This odd little novel is deceptively simple, ten-year-old Kate Meaney, a self-styled investigator, really nothing more than a solitary little girl who fills the long hours with her surveillance of “suspects”, as dedicated to her work as any professional. After the death of her father, Kate pursues her private passion, her trusty sidekick, Mickey the Monkey, stuffed in her bag, watching for “criminals” in disguise, spending long afternoons in 1987 UK with Adrian Palmer, a twenty-two-year-old who works in her father’s shop in the local mall, Green Oaks.
Adrian is Kate’s only friend, the one in whom she confides when her grandmother makes arrangements for her to begin boarding school. Loath to take the looming entrance exams at Redspoon, a reluctant Kate is escorted by Adrian to the examinations. When Kate goes missing, Adrian is the last person to see her alive. Police suspicion too much for the sensitive young man to bear, Adrian runs away, cementing the authorities’ belief that he is the culprit.
Nearly twenty years later, Green Oaks is still the hub of local activity, a community dependent upon the center for the employment of locals and the relief of endemic boredom. Adrian’s sister, Lisa Palmer, works at Your Music, living with a man she hardly sees - another employee of the music store - anxiously awaiting the yearly music CD mix sent by her brother on her birthdays.
Walking the dark corridors meant for mall employees, Lisa finds Kate’s stuffed monkey. Near the same time, night-shift security guard Kurt notices a child on a security tape, a little girl who might be Kate. Through happenstance and fate, Lisa and Kurt begin a tentative relationship based on their search for the answer to Kate’s fate. Trapped by habit and the wrong choices, Lisa and Kurt are drawn together in common purpose, albeit with secrets that must be revealed for the relationship to succeed.
With a diverse cast of disillusioned characters, O’Flynn creates an intricate plot, part mystery, part sad testament a world grown ever more isolated, a casual melding of strangers who wander Green Oaks with minimal communication, frustrated with the difficulties in their lives. Each of these characters suffers personal disappointment, hidden wounds and ineffective relationships.

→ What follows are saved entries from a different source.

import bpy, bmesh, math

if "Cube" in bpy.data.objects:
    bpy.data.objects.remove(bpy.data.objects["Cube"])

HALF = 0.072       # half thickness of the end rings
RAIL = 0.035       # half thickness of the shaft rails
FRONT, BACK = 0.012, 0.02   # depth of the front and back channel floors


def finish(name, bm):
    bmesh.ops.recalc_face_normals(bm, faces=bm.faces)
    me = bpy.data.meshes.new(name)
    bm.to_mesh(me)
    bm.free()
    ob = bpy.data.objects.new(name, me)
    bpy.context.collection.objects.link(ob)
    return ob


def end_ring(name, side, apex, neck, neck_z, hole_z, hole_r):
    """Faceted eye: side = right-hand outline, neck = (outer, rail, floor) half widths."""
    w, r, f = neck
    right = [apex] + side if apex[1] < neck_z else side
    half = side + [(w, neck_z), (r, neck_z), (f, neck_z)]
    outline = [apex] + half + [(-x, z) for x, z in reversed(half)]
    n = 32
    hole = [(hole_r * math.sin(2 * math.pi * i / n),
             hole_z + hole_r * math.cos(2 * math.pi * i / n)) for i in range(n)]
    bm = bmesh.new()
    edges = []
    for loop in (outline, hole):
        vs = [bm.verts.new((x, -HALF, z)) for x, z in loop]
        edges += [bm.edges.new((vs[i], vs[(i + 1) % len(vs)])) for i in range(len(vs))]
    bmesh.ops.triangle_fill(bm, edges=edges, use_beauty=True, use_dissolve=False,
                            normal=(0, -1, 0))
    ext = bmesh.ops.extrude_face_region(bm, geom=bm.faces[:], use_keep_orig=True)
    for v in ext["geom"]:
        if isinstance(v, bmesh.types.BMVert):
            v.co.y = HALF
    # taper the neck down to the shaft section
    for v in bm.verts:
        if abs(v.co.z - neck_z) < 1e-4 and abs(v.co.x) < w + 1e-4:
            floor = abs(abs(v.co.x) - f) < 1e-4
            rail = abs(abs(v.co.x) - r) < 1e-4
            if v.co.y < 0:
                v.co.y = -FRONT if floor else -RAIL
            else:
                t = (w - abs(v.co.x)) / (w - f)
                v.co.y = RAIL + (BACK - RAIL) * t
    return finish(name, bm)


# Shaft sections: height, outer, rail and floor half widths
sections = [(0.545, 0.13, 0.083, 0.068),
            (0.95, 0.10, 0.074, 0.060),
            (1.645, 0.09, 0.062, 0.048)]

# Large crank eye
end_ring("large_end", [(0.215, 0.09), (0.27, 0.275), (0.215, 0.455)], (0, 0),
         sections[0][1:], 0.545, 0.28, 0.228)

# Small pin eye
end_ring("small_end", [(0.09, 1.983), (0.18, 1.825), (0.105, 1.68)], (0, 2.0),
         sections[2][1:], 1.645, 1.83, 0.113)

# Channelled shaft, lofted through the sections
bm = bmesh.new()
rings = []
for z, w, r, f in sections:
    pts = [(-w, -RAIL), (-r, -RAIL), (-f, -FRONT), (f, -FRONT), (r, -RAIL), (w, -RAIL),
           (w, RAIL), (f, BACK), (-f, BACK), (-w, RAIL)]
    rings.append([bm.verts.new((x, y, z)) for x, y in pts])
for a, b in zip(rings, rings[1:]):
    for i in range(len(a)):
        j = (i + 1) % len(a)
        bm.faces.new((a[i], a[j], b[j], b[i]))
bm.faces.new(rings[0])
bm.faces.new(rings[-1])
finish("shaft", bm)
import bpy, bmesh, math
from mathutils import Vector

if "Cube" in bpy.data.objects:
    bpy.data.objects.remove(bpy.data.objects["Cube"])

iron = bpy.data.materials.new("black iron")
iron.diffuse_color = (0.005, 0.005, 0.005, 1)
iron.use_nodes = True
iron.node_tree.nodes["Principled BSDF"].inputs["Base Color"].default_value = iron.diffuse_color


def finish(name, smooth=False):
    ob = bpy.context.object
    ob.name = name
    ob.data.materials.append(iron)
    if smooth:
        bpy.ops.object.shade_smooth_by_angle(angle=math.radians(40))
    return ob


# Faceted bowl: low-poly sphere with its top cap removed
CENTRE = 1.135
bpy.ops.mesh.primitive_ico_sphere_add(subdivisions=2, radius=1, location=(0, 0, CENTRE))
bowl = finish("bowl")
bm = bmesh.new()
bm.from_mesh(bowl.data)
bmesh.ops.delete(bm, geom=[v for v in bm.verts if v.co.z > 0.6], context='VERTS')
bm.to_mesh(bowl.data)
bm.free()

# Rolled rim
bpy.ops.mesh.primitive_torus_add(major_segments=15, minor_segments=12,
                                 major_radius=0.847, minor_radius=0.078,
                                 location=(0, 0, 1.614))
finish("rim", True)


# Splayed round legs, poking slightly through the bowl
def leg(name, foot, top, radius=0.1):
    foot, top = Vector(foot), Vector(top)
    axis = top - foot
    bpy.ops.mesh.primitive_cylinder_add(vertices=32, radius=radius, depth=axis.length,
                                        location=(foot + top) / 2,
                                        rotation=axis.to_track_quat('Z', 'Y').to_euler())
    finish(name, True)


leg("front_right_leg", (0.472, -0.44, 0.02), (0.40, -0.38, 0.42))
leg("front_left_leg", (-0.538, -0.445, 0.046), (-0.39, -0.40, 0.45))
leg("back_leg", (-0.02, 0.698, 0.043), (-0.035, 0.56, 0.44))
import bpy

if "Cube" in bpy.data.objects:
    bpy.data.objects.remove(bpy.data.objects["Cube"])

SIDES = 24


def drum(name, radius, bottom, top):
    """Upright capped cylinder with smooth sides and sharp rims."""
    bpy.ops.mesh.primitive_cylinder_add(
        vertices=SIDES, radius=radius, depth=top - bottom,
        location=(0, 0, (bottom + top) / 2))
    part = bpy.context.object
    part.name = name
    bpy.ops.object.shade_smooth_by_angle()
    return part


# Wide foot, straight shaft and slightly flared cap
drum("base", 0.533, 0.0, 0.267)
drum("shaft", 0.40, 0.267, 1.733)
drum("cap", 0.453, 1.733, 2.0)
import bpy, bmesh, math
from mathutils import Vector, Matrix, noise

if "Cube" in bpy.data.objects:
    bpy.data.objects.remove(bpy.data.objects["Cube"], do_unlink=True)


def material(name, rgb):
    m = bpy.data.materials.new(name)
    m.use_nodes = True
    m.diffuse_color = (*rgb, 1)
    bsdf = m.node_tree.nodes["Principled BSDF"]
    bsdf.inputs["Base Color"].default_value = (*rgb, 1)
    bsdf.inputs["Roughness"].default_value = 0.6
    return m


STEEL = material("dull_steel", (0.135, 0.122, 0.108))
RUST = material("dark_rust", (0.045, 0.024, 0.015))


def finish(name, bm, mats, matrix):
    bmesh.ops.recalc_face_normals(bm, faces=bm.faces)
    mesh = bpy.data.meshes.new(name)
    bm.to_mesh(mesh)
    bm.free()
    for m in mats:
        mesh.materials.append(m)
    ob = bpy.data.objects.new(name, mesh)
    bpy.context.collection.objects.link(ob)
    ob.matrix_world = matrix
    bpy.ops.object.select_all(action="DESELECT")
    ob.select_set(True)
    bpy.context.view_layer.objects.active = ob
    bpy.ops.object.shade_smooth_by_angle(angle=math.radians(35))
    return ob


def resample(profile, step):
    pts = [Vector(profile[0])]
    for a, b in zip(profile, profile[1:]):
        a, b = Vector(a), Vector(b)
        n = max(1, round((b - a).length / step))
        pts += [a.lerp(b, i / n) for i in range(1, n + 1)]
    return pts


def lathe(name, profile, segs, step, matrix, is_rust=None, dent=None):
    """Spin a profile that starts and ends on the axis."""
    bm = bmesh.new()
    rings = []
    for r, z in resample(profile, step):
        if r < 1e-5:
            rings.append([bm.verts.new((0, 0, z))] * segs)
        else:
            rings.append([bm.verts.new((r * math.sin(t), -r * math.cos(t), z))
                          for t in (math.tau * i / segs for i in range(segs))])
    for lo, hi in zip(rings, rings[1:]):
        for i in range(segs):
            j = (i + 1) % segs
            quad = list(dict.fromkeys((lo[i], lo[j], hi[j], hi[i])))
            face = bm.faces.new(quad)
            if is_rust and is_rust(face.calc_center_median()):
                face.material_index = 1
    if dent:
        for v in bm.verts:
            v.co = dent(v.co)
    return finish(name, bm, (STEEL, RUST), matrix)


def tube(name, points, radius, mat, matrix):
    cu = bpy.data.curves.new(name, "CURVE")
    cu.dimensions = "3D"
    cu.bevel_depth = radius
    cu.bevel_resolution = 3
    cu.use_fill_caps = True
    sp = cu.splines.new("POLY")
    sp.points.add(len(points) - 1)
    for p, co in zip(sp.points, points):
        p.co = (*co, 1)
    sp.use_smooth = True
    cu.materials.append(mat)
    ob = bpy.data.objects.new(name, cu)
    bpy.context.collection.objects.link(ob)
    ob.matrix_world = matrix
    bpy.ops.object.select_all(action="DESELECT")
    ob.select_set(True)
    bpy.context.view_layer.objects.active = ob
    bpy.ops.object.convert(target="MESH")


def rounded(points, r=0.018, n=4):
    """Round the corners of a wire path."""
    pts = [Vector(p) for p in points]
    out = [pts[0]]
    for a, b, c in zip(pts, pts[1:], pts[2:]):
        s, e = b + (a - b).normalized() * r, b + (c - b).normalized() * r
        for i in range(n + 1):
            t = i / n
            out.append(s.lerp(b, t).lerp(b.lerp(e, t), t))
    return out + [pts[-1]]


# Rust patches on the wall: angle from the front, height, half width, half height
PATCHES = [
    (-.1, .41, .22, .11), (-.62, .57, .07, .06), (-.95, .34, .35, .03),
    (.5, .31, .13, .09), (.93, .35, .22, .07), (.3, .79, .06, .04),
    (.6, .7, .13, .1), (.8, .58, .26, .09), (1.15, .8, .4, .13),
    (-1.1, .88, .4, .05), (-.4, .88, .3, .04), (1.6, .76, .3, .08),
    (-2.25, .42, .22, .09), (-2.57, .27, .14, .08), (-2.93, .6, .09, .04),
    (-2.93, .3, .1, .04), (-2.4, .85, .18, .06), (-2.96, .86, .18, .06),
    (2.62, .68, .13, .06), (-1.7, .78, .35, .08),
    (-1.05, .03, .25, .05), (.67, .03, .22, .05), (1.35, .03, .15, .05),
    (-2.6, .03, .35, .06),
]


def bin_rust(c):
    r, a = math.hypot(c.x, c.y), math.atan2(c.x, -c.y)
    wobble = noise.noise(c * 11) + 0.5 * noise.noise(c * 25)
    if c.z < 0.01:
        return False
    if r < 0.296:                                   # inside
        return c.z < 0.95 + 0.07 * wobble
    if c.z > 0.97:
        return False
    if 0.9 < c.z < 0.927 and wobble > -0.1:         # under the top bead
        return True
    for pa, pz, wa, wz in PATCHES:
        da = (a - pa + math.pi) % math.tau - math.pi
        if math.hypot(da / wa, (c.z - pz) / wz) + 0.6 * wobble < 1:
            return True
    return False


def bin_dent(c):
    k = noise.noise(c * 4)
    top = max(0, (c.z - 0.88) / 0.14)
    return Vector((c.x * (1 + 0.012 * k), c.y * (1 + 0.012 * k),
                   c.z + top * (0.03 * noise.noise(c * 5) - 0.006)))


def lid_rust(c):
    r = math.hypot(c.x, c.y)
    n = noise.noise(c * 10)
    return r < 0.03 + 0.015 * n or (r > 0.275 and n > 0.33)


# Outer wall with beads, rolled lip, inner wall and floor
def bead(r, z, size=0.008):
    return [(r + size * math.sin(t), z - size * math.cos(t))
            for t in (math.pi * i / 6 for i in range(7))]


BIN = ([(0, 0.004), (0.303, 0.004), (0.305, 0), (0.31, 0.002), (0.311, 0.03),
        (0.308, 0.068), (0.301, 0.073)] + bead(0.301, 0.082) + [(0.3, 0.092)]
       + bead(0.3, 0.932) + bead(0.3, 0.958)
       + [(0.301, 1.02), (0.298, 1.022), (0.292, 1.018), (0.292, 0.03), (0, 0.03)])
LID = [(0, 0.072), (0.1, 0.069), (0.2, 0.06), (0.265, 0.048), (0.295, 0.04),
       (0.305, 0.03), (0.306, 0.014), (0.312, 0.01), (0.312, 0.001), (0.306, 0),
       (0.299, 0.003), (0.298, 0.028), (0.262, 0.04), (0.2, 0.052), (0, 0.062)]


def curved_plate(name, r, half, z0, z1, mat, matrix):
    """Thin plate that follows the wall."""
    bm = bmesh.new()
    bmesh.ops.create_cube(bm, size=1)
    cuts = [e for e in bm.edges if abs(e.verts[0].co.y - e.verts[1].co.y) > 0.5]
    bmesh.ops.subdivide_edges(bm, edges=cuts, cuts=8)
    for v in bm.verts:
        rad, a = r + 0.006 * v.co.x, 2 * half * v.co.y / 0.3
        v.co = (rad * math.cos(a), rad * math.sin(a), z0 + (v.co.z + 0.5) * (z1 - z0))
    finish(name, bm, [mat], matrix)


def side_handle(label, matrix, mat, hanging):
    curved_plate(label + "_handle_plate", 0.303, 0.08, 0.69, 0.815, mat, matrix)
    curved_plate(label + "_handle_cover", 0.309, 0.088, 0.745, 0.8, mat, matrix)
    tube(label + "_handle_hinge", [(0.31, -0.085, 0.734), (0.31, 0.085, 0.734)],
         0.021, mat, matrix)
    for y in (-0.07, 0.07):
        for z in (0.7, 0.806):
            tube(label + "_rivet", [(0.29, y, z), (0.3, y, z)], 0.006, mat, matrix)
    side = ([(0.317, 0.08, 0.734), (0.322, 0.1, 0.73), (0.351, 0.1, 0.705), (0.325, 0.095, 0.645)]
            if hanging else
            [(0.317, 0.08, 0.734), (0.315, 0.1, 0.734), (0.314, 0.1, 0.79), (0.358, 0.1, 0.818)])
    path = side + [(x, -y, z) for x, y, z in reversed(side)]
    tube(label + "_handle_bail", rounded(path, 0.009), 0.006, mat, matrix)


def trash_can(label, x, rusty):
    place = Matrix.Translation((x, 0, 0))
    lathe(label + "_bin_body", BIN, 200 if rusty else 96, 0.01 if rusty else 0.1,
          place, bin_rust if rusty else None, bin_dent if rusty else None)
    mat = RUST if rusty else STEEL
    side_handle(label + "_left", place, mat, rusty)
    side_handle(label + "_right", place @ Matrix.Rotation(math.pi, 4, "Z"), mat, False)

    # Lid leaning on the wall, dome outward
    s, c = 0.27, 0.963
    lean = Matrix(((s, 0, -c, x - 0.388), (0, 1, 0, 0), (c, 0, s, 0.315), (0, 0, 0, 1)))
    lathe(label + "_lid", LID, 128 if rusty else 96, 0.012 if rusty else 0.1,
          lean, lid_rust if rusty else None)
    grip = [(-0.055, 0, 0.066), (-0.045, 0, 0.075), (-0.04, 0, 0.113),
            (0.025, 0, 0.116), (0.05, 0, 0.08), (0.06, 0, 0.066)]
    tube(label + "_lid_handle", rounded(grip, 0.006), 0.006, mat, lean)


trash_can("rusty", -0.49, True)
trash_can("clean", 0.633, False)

Although the novel takes place in the UK, it could be anywhere, people scurrying from shop to shop in a brief respite from their lives. Kate would have filled her notebooks with observations of this rich assortment, husbands and wives, disaffected lovers, the slow-moving cogs of a bureaucratic mentality that isolates the future in facile jargon. As the stories intersect, the mystery of Kate’s disappearance is solved, the bright curiosity of a lonely girl but one facet of a society in search of contentment, if only temporary. As perfectly balanced as a house of cards, O’Flynn assembles a delicate structure where disappointment and loss are mitigated by hope.